Release date: August 12, 1933.
Series: Looney Tunes.
Directed by: Hugh Harman.
Producers: Hugh Harman, Rudolf Ising and Leon Schlesinger.
Starring: Johnny Murray (Bosko).
Animation: Rollin Hamilton and Robert Stokes.
Musical Score: Frank Marsales.
Bosko then raises his word and says the famous Musketeers line, "All for One and One for All", and the musketeers sing a song about it. Bosko then draws out his sword, and tries to break a table leg, but instead the blade gets twisted on the leg. Bosko pulls the sword out, and it looks like a cork opener, and he uses it to unscrew the cork of a champagne bottle. The bottle says "New Deal - 3.2%" (which according to TZ says that it was part of a deal that President Franklin Roosevelt as part of his promise for policies, and it happened at the end of the "prohibition". Bosko then brings along a glass of beer, and guzzles down the beer in one of the first musketeer's mouth (Athos), the 2nd musketeer (Amos) then lips his lips as if there is some type of assembly in this. The last musketeer (Andy) then does a "swallow" intimidation, and it is a fine gag - but I've seen it somewhere before in one of their cartoons. Wouldn't it be funnier if one of them burped? Anyway, their entertainment business managed to entertain the audience, and we see some bizarre Harman-Ising gags used as part of an applause like a man that honks his chicken like a horn??
A door opens, and the crowd of people in the pub see Honey approach (and she's wearing modern clothing on?). Anyway, she shouts to her audience "Here I am you lucky people?" - Lucky, huh? How lucky? All of her audiene enjoy her tap-dancing performance that she performs (although it doesn't seem very exciting to look at) - and I think Bob McKimson did that scene, comparing to what his Honey looked like in Bosko in Person. Bosko is all "awe" about Honey's dancing and even asks the guy next to him, "Boy, ain't she keen?", and pats him on the back with his false teeth coming out - Ha ha, now that was something amusing.
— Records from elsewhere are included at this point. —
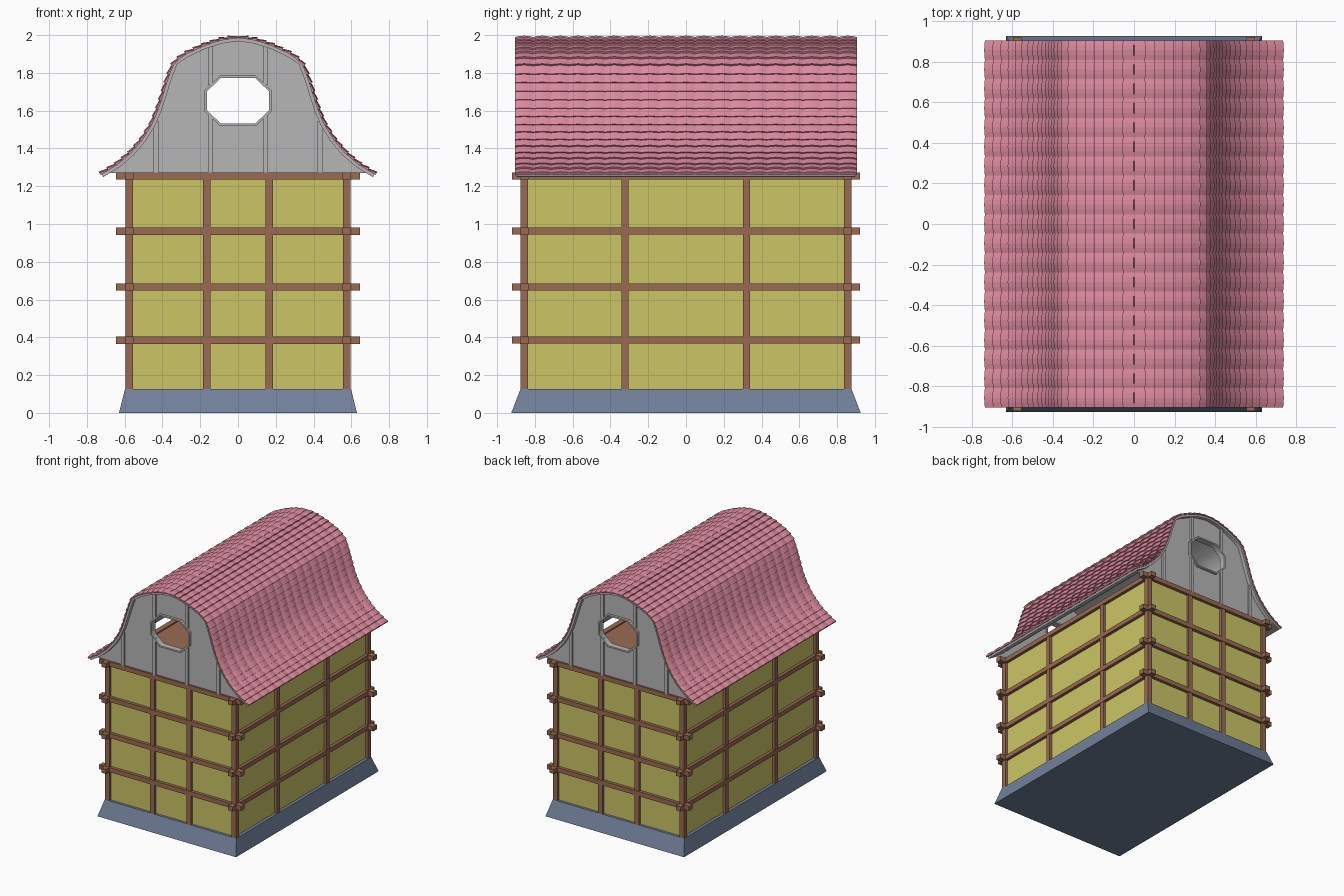
import bpy, bmesh, math
from mathutils import Vector

if "Cube" in bpy.data.objects:
    bpy.data.objects.remove(bpy.data.objects["Cube"])

def mat(name, rgb):
    m = bpy.data.materials.new(name)
    m.diffuse_color = (*rgb, 1)
    m.use_nodes = True
    m.node_tree.nodes["Principled BSDF"].inputs["Base Color"].default_value = m.diffuse_color
    return m

PINK = mat("pink_tile", (0.70, 0.25, 0.335))
YELLOW = mat("yellow_plaster", (0.60, 0.56, 0.13))
BROWN = mat("brown_timber", (0.32, 0.145, 0.085))
BLUE = mat("blue_grey_stone", (0.165, 0.215, 0.32))
GREY = mat("grey_board", (0.47, 0.47, 0.47))

def finish(bm, name, m):
    bmesh.ops.recalc_face_normals(bm, faces=bm.faces)
    me = bpy.data.meshes.new(name)
    bm.to_mesh(me)
    bm.free()
    me.materials.append(m)
    ob = bpy.data.objects.new(name, me)
    bpy.context.collection.objects.link(ob)
    return ob

def box(name, x, y, z, m, taper=None):
    """Box from (min, max) ranges; taper gives the half sizes of the top."""
    bm = bmesh.new()
    bmesh.ops.create_cube(bm, size=1)
    for v in bm.verts:
        top = v.co.z > 0
        r = [(a + b) / 2 + c * (b - a) for (a, b), c in zip((x, y, z), v.co)]
        if taper and top:
            r[0] = math.copysign(taper[0], r[0])
            r[1] = math.copysign(taper[1], r[1])
        v.co = r
    return finish(bm, name, m)

def plate(name, loops, y, depth, m):
    """Extruded XZ outline; a second loop becomes a hole."""
    cu = bpy.data.curves.new(name, 'CURVE')
    cu.dimensions, cu.fill_mode, cu.extrude = '2D', 'BOTH', depth / 2
    for pts in loops:
        s = cu.splines.new('POLY')
        s.points.add(len(pts) - 1)
        for p, c in zip(s.points, pts):
            p.co = (c[0], c[1], 0, 1)
        s.use_cyclic_u = True
    tmp = bpy.data.objects.new(name, cu)
    bpy.context.collection.objects.link(tmp)
    bpy.context.view_layer.update()
    bm = bmesh.new()
    bm.from_mesh(tmp.to_mesh())
    bpy.data.objects.remove(tmp)
    bmesh.ops.remove_doubles(bm, verts=bm.verts, dist=1e-5)
    for v in bm.verts:
        v.co = (v.co.x, y - v.co.z, v.co.y)
    return finish(bm, name, m)

# Stone base and plastered walls
box("stone_base", (-.63, .63), (-.925, .925), (0, .127), BLUE, (.598, .876))
box("plaster_walls", (-.572, .572), (-.855, .855), (.12, 1.24), YELLOW)
box("attic_floor", (-.57, .57), (-.85, .85), (1.24, 1.262), BROWN)

# Upright posts
PX, PY, W = .575, .857, .0195
spots = [(x, s * PY) for s in (-1, 1) for x in (-PX, -.165, .165, PX)]
spots += [(s * PX, y) for s in (-1, 1) for y in (-.323, .32)]
for x, y in spots:
    box("post", (x - W, x + W), (y - W, y + W), (.12, 1.25), BROWN)

# Crossing horizontal beams
for z in (.385, .666, .962, 1.254):
    for s in (-1, 1):
        box("cross_beam", (-.645, .645), (s * PY - .023, s * PY + .023),
            (z - .019, z + .019), BROWN)
        box("long_beam", (s * PX - .022, s * PX + .022), (-.922, .922),
            (z - .0185, z + .0185), BROWN)

# Bell-shaped roof profile, right half from ridge to eave
half = [(0, 1.984), (.09, 1.971), (.18, 1.942), (.27, 1.9), (.335, 1.855),
        (.368, 1.77), (.393, 1.69), (.422, 1.6), (.455, 1.525), (.505, 1.445),
        (.562, 1.378), (.635, 1.315), (.722, 1.262)]
P = [Vector(p) for p in half]

def along(t):
    """Point on the profile at t (0..1) of its length."""
    segs = list(zip(P, P[1:]))
    d = t * sum((b - a).length for a, b in segs)
    for a, b in segs:
        n = (b - a).length
        if d <= n or b is P[-1]:
            return a + (b - a) * (d / n)
        d -= n

def inset(d):
    """Profile points moved inwards by d."""
    out = []
    for i, p in enumerate(P):
        t = (P[min(i + 1, len(P) - 1)] - P[max(i - 1, 0)]).normalized()
        n = Vector((-t.y, t.x)) if i else Vector((0, 1))
        out.append(p - n * d)
    return out

def both(pts):
    return [(-p[0], p[1]) for p in reversed(pts[1:])] + [(p[0], p[1]) for p in pts]

# Grey roof boarding under the tiles
plate("roof_boarding", [both(inset(-.001)) + both(inset(.016))[::-1]], 0, 1.79, GREY)

# Gables with octagonal windows, frames and battens
def octagon(g):
    c = g * .45
    a, b, h, k = .165 + g, .09 + c, .121 + g, .05 + c
    q = [(b, h), (a, k), (a, -k), (b, -h), (-b, -h), (-a, -k), (-a, k), (-b, h)]
    return [(x, 1.652 + z) for x, z in q]

gable = [tuple(p) for p in inset(.006)][:-1] + [(.69, 1.27)]
for s in (-1, 1):
    plate("gable_wall", [both(gable), octagon(.004)], s * .855, .02, GREY)
    plate("window_frame", [octagon(.012), octagon(0)], s * .86, .05, GREY)
    y = (min(s * .86, s * .88), max(s * .86, s * .88))
    for m in (-1, 1):
        for x, z0, z1 in ((.435, 1.27, 1.545), (.147, 1.27, 1.575), (.147, 1.735, 1.945)):
            box("gable_batten", (m * x - .013, m * x + .013), y, (z0, z1), GREY)

# Overlapping rows of rippled roof tiles
ROWS, TILES, SUB, YR = 23, 19, 4, .904
bm = bmesh.new()
for side in (-1, 1):
    for r in range(ROWS):
        a, b = along(r / ROWS), along((r + 1) / ROWS)
        t = (b - a).normalized()
        n = Vector((-t.y, t.x))
        low = b + t * .006
        prev = None
        for j in range(TILES * SUB + 1):
            y = -YR + 2 * YR * j / (TILES * SUB)
            w = .007 * abs(math.sin(math.pi * j / SUB))
            ring = [bm.verts.new((side * q.x, y, q.y)) for q in (
                a, a + n * (.004 + w), low + n * (.014 + w), low + n * (.001 + w * .6))]
            if prev:
                for k in range(4):
                    bm.faces.new((prev[k], prev[k - 1], ring[k - 1], ring[k]))
            if j in (0, TILES * SUB):
                bm.faces.new(ring)
            prev = ring
finish(bm, "roof_tiles", PINK)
Bosko then raises his sword with courage, and Honey runs up to admire him - and we cut back to a different background, with Bosko's usual outfit on, and the sword fades into an umbrella. Honey says, "Aw, Bosko - I don't believe that?" with Bosko's reply "Was you dere, Charlie?" and it is a dated reference from a radio character played by Jack Pearl - and that's all folks.
Overall, this cartoon was very boring and it was basically a singing and dancing routine. In fact, the villain was very close to have captured Honey, but all we got instead was a very tedious sword fight sequence, which was just as bad as seeing the villain trying to ruin the picture. It seemed very low-budget in my opinion, and it reminded me of a reused story version of Bosko's Knight Mare but done differently. Well, with this Bosko cartoon now reviewed, we only have one more Bosko cartoon to review in this challenge, and also two more in the Harman-Ising era! Stay tuned and keep commenting!